▶ [YOUR ASSIGNMENT] Restrict the output to the lines below starting at the one that contains "grey.diffuse_color = COLOUR" and ending at the one that contains "for px, pz in", and restate them word for word, both ends included.

▶ [SOURCE MATERIAL]

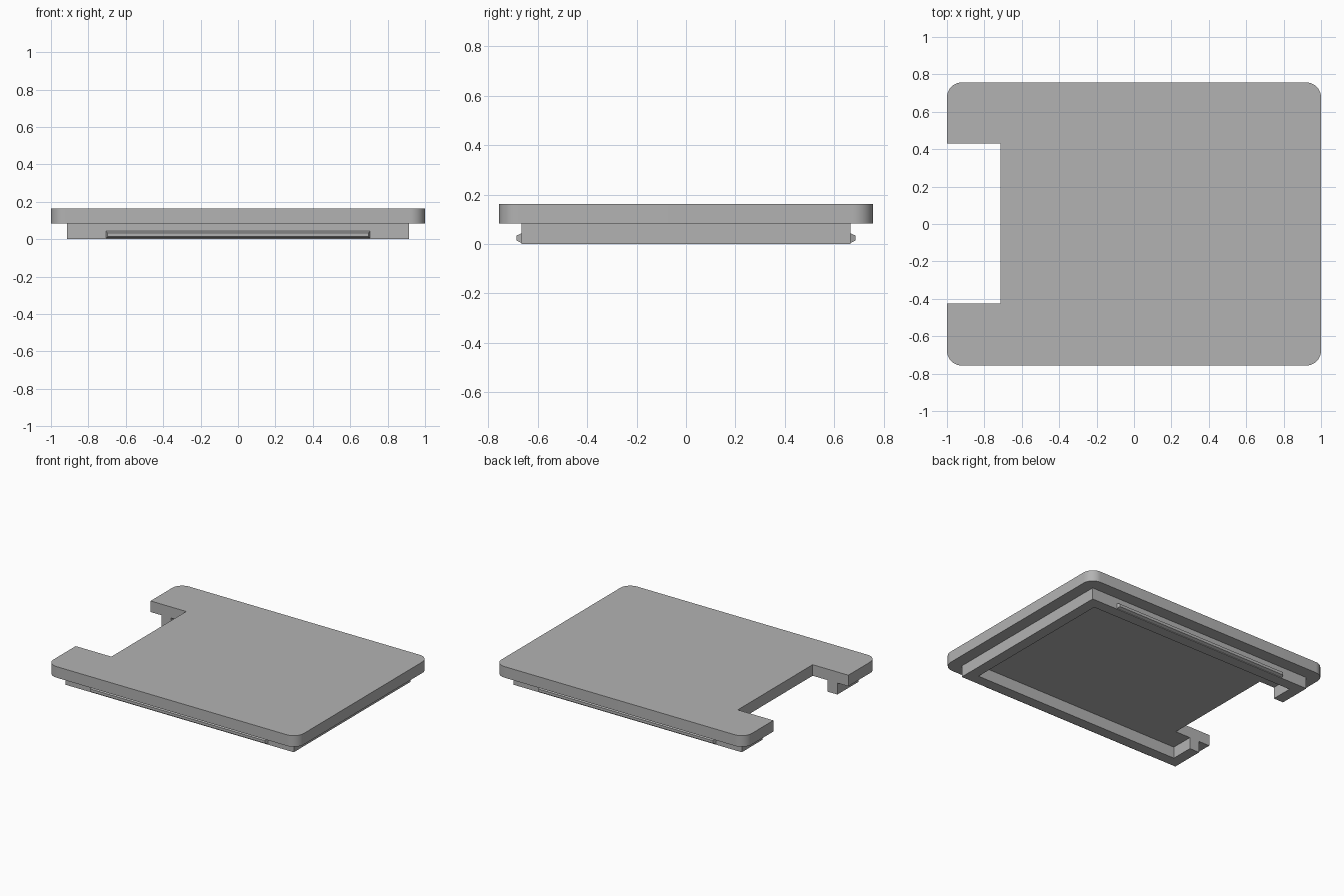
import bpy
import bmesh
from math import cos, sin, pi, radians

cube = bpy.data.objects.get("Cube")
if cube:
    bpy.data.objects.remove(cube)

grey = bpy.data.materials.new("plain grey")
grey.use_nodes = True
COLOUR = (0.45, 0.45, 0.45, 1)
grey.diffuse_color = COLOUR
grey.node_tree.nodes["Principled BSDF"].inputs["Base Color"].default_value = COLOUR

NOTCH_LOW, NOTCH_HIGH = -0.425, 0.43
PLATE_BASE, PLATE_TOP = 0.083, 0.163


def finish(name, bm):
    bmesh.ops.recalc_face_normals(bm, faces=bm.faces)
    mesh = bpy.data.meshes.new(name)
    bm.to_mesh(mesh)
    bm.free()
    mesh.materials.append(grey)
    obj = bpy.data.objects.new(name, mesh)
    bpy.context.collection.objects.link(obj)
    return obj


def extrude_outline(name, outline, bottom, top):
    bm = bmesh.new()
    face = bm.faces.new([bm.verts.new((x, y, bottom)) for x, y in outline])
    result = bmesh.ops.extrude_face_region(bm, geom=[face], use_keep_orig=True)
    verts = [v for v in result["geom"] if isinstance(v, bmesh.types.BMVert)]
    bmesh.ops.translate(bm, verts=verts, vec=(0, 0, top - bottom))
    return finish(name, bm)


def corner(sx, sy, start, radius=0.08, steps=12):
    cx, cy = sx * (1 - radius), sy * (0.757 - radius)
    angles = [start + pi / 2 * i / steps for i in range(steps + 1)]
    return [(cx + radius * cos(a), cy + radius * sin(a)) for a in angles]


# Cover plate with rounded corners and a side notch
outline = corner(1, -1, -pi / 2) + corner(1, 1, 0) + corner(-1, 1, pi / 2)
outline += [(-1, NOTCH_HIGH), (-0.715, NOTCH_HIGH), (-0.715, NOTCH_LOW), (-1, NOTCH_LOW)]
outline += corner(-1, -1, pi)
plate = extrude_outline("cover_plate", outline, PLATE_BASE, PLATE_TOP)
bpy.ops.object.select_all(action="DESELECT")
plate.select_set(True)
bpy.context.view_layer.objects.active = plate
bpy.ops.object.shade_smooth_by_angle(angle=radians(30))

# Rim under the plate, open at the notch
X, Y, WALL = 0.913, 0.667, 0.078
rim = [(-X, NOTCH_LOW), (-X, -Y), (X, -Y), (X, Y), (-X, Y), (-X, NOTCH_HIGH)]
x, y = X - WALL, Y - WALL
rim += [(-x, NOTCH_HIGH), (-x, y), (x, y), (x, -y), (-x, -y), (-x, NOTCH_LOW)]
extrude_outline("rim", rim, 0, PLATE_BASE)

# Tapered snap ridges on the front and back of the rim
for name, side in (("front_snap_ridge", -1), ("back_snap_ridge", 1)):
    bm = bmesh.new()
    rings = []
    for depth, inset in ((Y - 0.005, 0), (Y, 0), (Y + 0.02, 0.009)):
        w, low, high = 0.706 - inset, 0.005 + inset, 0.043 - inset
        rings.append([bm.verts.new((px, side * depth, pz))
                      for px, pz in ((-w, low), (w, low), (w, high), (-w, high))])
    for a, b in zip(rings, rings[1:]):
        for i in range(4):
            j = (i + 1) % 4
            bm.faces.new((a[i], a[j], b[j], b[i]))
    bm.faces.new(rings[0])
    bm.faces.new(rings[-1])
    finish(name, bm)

▶ [SOLUTION FOR THIS TASK]
grey.diffuse_color = COLOUR
grey.node_tree.nodes["Principled BSDF"].inputs["Base Color"].default_value = COLOUR

NOTCH_LOW, NOTCH_HIGH = -0.425, 0.43
PLATE_BASE, PLATE_TOP = 0.083, 0.163


def finish(name, bm):
    bmesh.ops.recalc_face_normals(bm, faces=bm.faces)
    mesh = bpy.data.meshes.new(name)
    bm.to_mesh(mesh)
    bm.free()
    mesh.materials.append(grey)
    obj = bpy.data.objects.new(name, mesh)
    bpy.context.collection.objects.link(obj)
    return obj


def extrude_outline(name, outline, bottom, top):
    bm = bmesh.new()
    face = bm.faces.new([bm.verts.new((x, y, bottom)) for x, y in outline])
    result = bmesh.ops.extrude_face_region(bm, geom=[face], use_keep_orig=True)
    verts = [v for v in result["geom"] if isinstance(v, bmesh.types.BMVert)]
    bmesh.ops.translate(bm, verts=verts, vec=(0, 0, top - bottom))
    return finish(name, bm)


def corner(sx, sy, start, radius=0.08, steps=12):
    cx, cy = sx * (1 - radius), sy * (0.757 - radius)
    angles = [start + pi / 2 * i / steps for i in range(steps + 1)]
    return [(cx + radius * cos(a), cy + radius * sin(a)) for a in angles]


# Cover plate with rounded corners and a side notch
outline = corner(1, -1, -pi / 2) + corner(1, 1, 0) + corner(-1, 1, pi / 2)
outline += [(-1, NOTCH_HIGH), (-0.715, NOTCH_HIGH), (-0.715, NOTCH_LOW), (-1, NOTCH_LOW)]
outline += corner(-1, -1, pi)
plate = extrude_outline("cover_plate", outline, PLATE_BASE, PLATE_TOP)
bpy.ops.object.select_all(action="DESELECT")
plate.select_set(True)
bpy.context.view_layer.objects.active = plate
bpy.ops.object.shade_smooth_by_angle(angle=radians(30))

# Rim under the plate, open at the notch
X, Y, WALL = 0.913, 0.667, 0.078
rim = [(-X, NOTCH_LOW), (-X, -Y), (X, -Y), (X, Y), (-X, Y), (-X, NOTCH_HIGH)]
x, y = X - WALL, Y - WALL
rim += [(-x, NOTCH_HIGH), (-x, y), (x, y), (x, -y), (-x, -y), (-x, NOTCH_LOW)]
extrude_outline("rim", rim, 0, PLATE_BASE)

# Tapered snap ridges on the front and back of the rim
for name, side in (("front_snap_ridge", -1), ("back_snap_ridge", 1)):
    bm = bmesh.new()
    rings = []
    for depth, inset in ((Y - 0.005, 0), (Y, 0), (Y + 0.02, 0.009)):
        w, low, high = 0.706 - inset, 0.005 + inset, 0.043 - inset
        rings.append([bm.verts.new((px, side * depth, pz))
                      for px, pz in ((-w, low), (w, low), (w, high), (-w, high))])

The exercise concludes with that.